International Round-Up: Death penalty for murderers of Danish backpacker - The Post

International Round-Up: Death penalty for murderers of Danish backpacker

Elsewhere, it’s been a busy week for Danish foreign aid and support

It’s hard to believe such a heinous crime was committed in such a beautiful setting (photo: Michel Gagnon)
October 31st, 2019 5:41 pm| by Jade Emerson Hebbert

On 17 December 2018, 24-year-old Danish backpacker Louisa Vesterager Jespersen was murdered while on holiday in Morocco with 28-year-old Norwegian co-traveller Maren Ueland.

On Wednesday morning, four men who were earlier this year found guilty of her murder were sentenced to death.

A further 20 men were found guilty of committing crimes in connection to the deaths, and all of them will serve time in prison.

Act of terror
The authorities considered the murders, which occurred outside the village of Imlil, to be an act of terrorism.

Videos have surfaced on the internet – both of the decapitations of the victims and the murderers pledging allegiance to the Islamic State.

Uncertainty over execution
However, 1993 was the last time an execution was carried out in Morocco, so the fate of the four is far from certain.

The defence lawyer, who believes the ruling is too “harsh”, has announced the verdict will be appealed.

Denmark co-hosting African refugee conference
Denmark is currently co-hosting a conference entitled ‘Delivering the Global Compact on Refugees: Local Approaches to Inclusion’, which seeks to address how best to deal with 3.5 million refugees displaced in countries in Eastern Africa and the Horn of Africa. Denmark has pledged 1.5 billion kroner to the initiative. The conference is dedicated to the sustainable inclusion of refugees into local communities using best practices. According to the Foreign Ministry, Danish Embassies are committed to “implementing several programs aimed at strengthening resilience, building livelihoods, promoting inclusive education and pushing for socio-economic empowerment and gender equality”.

Denmark approves aid to the Sahel Region
The Danish Parliament last week approved the government’s proposal for new military contributions to the Sahel region. The contributions – a C-130J Super Hercules transport aircraft, 65 people to support the transportation of materials and personnel for six months, as well as up to 10 contributors to an intelligence unit – will aid MINUSMA, UN’s peacekeeping mission in Mali. Additionally, a French-led anti-terrorism mission, Operation Barkhane, will be provided with two EH-101 transport helicopters, 70 personnel and a smaller contribution of staff officers to the Sahel. Denmark has been a supporter of MINUSMA since 2014.

Danish Environmental Protection Agency inks Nairobi waste deal
The Danish Environmental Protection Agency has signed a deal with the 2030 Water Resources Group of the World Bank to tackle Nairobi’s waste management and sanitation. Currently, the treatment plants are equipped to process less than half the waste Nairobi produces daily. The initiative will work to build upon ongoing efforts that take a modern approach to waste management systems, including industrial waste. All partners will work towards a unified solution for Nairobi’s environmental challenges.

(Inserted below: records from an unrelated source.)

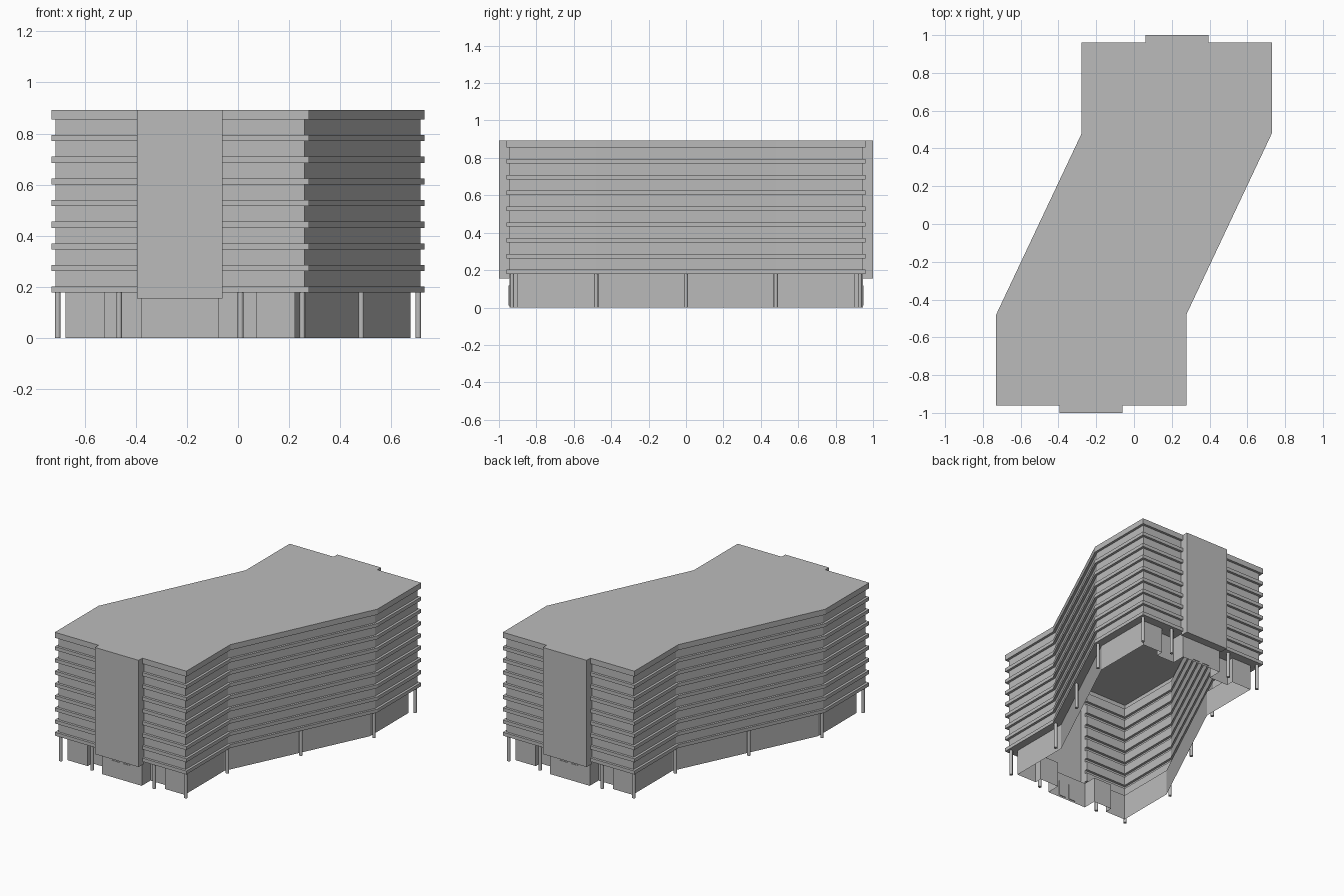
import bpy, bmesh, math

cube = bpy.data.objects.get("Cube")
if cube:
    bpy.data.objects.remove(cube, do_unlink=True)

# Single concrete colour
concrete = bpy.data.materials.new("concrete grey")
concrete.use_nodes = True
GREY = (0.5, 0.5, 0.5, 1)
concrete.diffuse_color = GREY
concrete.node_tree.nodes["Principled BSDF"].inputs["Base Color"].default_value = GREY

SOFFIT, ROOF, LIP = 0.178, 0.893, 0.017
FLOOR, BAND = 0.0846, 0.024
CORE_L, CORE_R = -0.395, -0.06


def finish(bm, name):
    mesh = bpy.data.meshes.new(name)
    bm.to_mesh(mesh)
    bm.free()
    obj = bpy.data.objects.new(name, mesh)
    obj.data.materials.append(concrete)
    bpy.context.collection.objects.link(obj)
    return obj


def both_ends(points):
    """Repeat the points turned half way round the building."""
    return points + [(-x, -y) for x, y in points]


def ring(bm, points, z):
    return [bm.verts.new((x, y, z)) for x, y in points]


def bridge(bm, low, high):
    n = len(low)
    for i in range(n):
        j = (i + 1) % n
        bm.faces.new((low[i], low[j], high[j], high[i]))


def plan(i):
    """Upper floor outline, moved in by i except at the stair cores."""
    l, r, f = -0.73 + i, 0.277 - i, -0.96 + i
    return both_ends([(l, -0.48), (l, f), (CORE_L, f), (CORE_L, -1), (CORE_R, -1),
                      (CORE_R, f), (r, f), (r, -0.48)])


def box(name, x0, x1, y0, y1, z0, z1):
    bm = bmesh.new()
    low = ring(bm, [(x0, y0), (x1, y0), (x1, y1), (x0, y1)], z0)
    high = ring(bm, [(v.co.x, v.co.y) for v in low], z1)
    bridge(bm, low, high)
    bm.faces.new(low[::-1])
    bm.faces.new(high)
    return finish(bm, name)


# Upper floors: one hollow folded shell with projecting floor bands and a roof
bm = bmesh.new()
lowest = last = ring(bm, plan(0), SOFFIT)
for k in range(9):
    z = SOFFIT + k * FLOOR
    top = ROOF if k == 8 else z + BAND
    if k:
        for inset, height in ((LIP, z), (0, z)):
            nxt = ring(bm, plan(inset), height)
            bridge(bm, last, nxt)
            last = nxt
    nxt = ring(bm, plan(0), top)
    bridge(bm, last, nxt)
    last = nxt
    if k < 8:
        nxt = ring(bm, plan(LIP), top)
        bridge(bm, last, nxt)
        last = nxt
bm.faces.new(last)
bmesh.ops.remove_doubles(bm, verts=bm.verts, dist=1e-5)
finish(bm, "banded_upper_floors")

# Ground floor: set back walls with a projecting lobby between two recesses
L, R, F, DEEP, LOBBY = -0.675, 0.222, -0.9, -0.85, -0.945
ground = both_ends([(L, -0.48), (L, F), (-0.52, F), (-0.52, DEEP), (-0.38, DEEP),
                    (-0.38, LOBBY), (-0.075, LOBBY), (-0.075, DEEP), (0.07, DEEP),
                    (0.07, F), (R, F), (R, -0.465)])
bm = bmesh.new()
low, high = ring(bm, ground, 0), ring(bm, ground, SOFFIT)
bridge(bm, low, high)
finish(bm, "ground_floor_walls")

# Soffit between the set back walls and the lowest band
bm = bmesh.new()
edges = []
for points in (plan(0), ground):
    loop = ring(bm, points, SOFFIT)
    edges += [bm.edges.new((loop[i - 1], loop[i])) for i in range(len(loop))]
bmesh.ops.triangle_fill(bm, use_beauty=True, edges=edges, normal=(0, 0, -1))
finish(bm, "soffit")

# Stair core feet and entrance doors at both ends
for side, s in (("front", 1), ("back", -1)):
    def end_box(name, x0, x1, y0, y1, z0, z1):
        xs, ys = sorted((s * x0, s * x1)), sorted((s * y0, s * y1))
        return box(f"{side}_{name}", *xs, *ys, z0, z1)
    end_box("core_foot", CORE_L, CORE_R, -1, LOBBY, 0.155, SOFFIT)
    for label, x in (("a", -0.299), ("b", -0.219)):
        end_box("door_" + label, x, x + 0.055, LOBBY - 0.004, LOBBY + 0.004, 0.012, 0.118)

# Round columns around the ground floor
columns = both_ends([(-0.705, -0.93), (-0.465, -0.93), (0.01, -0.93), (0.252, -0.93),
                     (0.255, -0.48), (-0.705, -0.48), (0.482, 0)])
for n, (x, y) in enumerate(columns):
    bpy.ops.mesh.primitive_cylinder_add(vertices=16, radius=0.011, depth=SOFFIT,
                                        location=(x, y, SOFFIT / 2))
    column = bpy.context.object
    column.name = f"column_{n + 1}"
    column.data.materials.append(concrete)
    bpy.ops.object.shade_smooth_by_angle(angle=math.radians(40))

Danish agriculture experts visit Uganda
Through Uganda’s attempts to modernise its agricultural industry, a team of food technology experts and agribusiness executives led by the Danish Agriculture and Food Council visited the country this week. The team consisting of companies and associations in the sector will visit under the auspices of Uganda’s Embassy of Denmark. Through presentations, business sessions, and visits to various farms and companies, Uganda is eager to learn from Denmark’s experience and create mutual opportunities through advancements in agriculture.

Swedish and Danish leaders discuss border alliance
PM Mette Frederiksen met with her Swedish counterpart, Stefan Löfven, in Stockholm on Tuesday to discuss and agree upon a joint analysis team to strengthen border security between the two nations. By exchanging information and intelligence, the initiative will work to increase and strengthen police co-operation between Denmark and Sweden in order to prevent and fight crime in both countries. “Security for citizens is a core priority for the government,” said Frederiksen. “We do not want organised criminals to move across the Sound – either way.”